» **WHAT IS NEEDED**: Show all lines of the listing that contain the word "name".

» **INFORMATION**:
:::

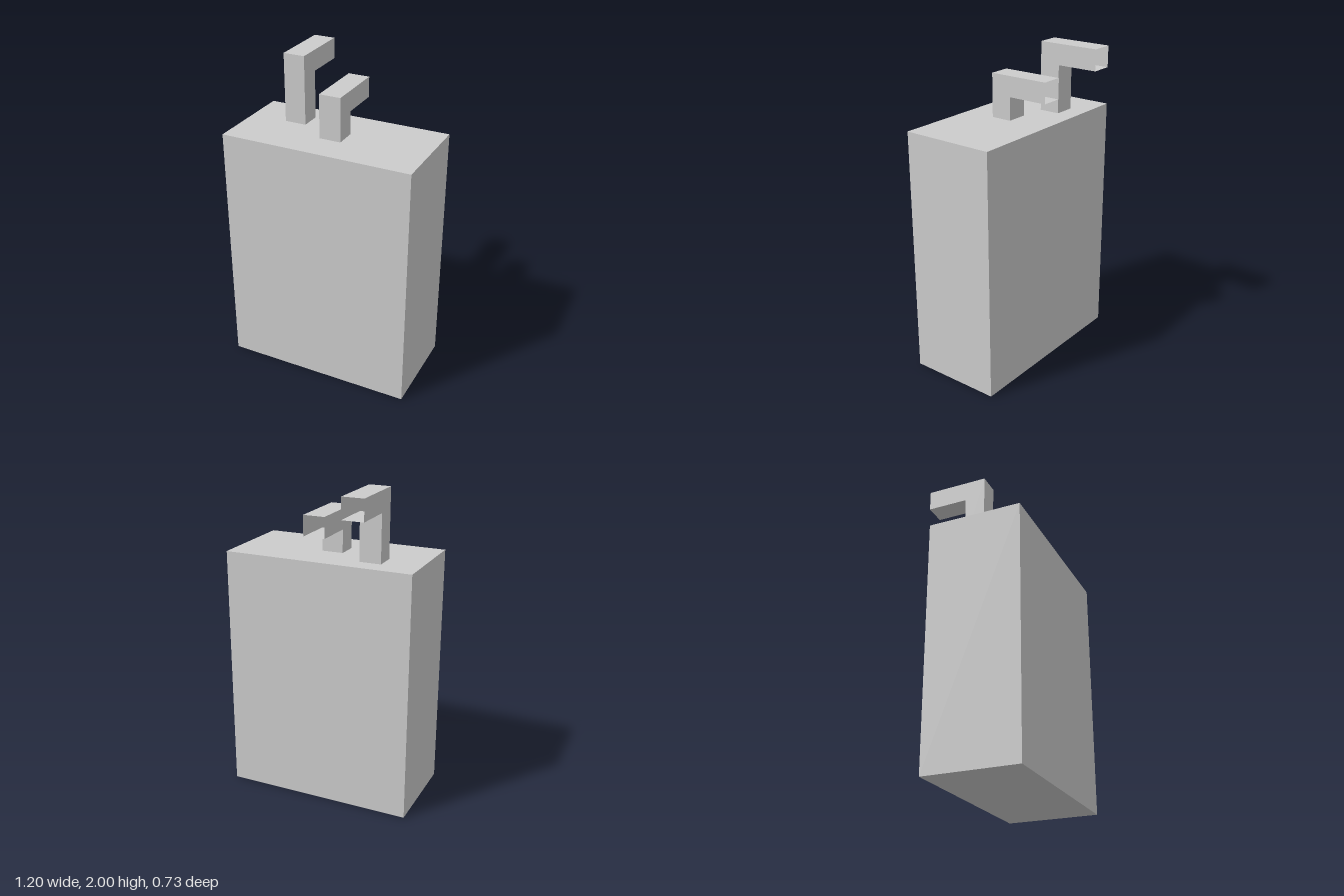
import * as THREE from 'three';

const bodyTop = 1.57;

// Square duct: rises from the body, turns at a mitre and runs backwards to an open end
function createDuct({ x, front, back, under, top, end }, width, material) {
  // Each section is its outer [y, z] edge followed by its inner [y, z] edge
  const sections = [
    [[bodyTop, front], [bodyTop, back]],
    [[top, front], [under, back]],
    [[top, end], [under, end]],
  ];
  const rings = sections.map(([outer, inner]) => [
    [x - width / 2, ...outer],
    [x + width / 2, ...outer],
    [x + width / 2, ...inner],
    [x - width / 2, ...inner],
  ]);
  const positions = [];
  for (let s = 0; s < rings.length - 1; s++) {
    for (let i = 0; i < 4; i++) {
      const j = (i + 1) % 4;
      const [a, b, c, d] = [rings[s][i], rings[s][j], rings[s + 1][j], rings[s + 1][i]];
      positions.push(...a, ...b, ...c, ...a, ...c, ...d);
    }
  }
  const geometry = new THREE.BufferGeometry();
  geometry.setAttribute('position', new THREE.Float32BufferAttribute(positions, 3));
  geometry.computeVertexNormals();
  return new THREE.Mesh(geometry, material);
}

export function createModel() {
  const group = new THREE.Group();
  const solid = new THREE.MeshStandardMaterial({ color: 0xcccccc, flatShading: true });
  const open = new THREE.MeshStandardMaterial({
    color: 0xcccccc, flatShading: true, side: THREE.DoubleSide,
  });

  // Main block
  const body = new THREE.Mesh(new THREE.BoxGeometry(1.2, bodyTop, 0.594), solid);
  body.name = 'body';
  body.position.set(0, bodyTop / 2, 0.07);
  group.add(body);

  // Two open ducts on the roof
  const ducts = [
    { name: 'tallDuct', x: -0.297, front: 0.025, back: -0.107, under: 1.87, top: 2, end: -0.367 },
    { name: 'shortDuct', x: 0.007, front: 0.163, back: 0.03, under: 1.715, top: 1.843, end: -0.226 },
  ];
  for (const duct of ducts) {
    const mesh = createDuct(duct, 0.136, open);
    mesh.name = duct.name;
    group.add(mesh);
  }
  return group;
}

:::

» **ANSWER SPACE**:
  body.name = 'body';
    { name: 'tallDuct', x: -0.297, front: 0.025, back: -0.107, under: 1.87, top: 2, end: -0.367 },
    { name: 'shortDuct', x: 0.007, front: 0.163, back: 0.03, under: 1.715, top: 1.843, end: -0.226 },
    mesh.name = duct.name;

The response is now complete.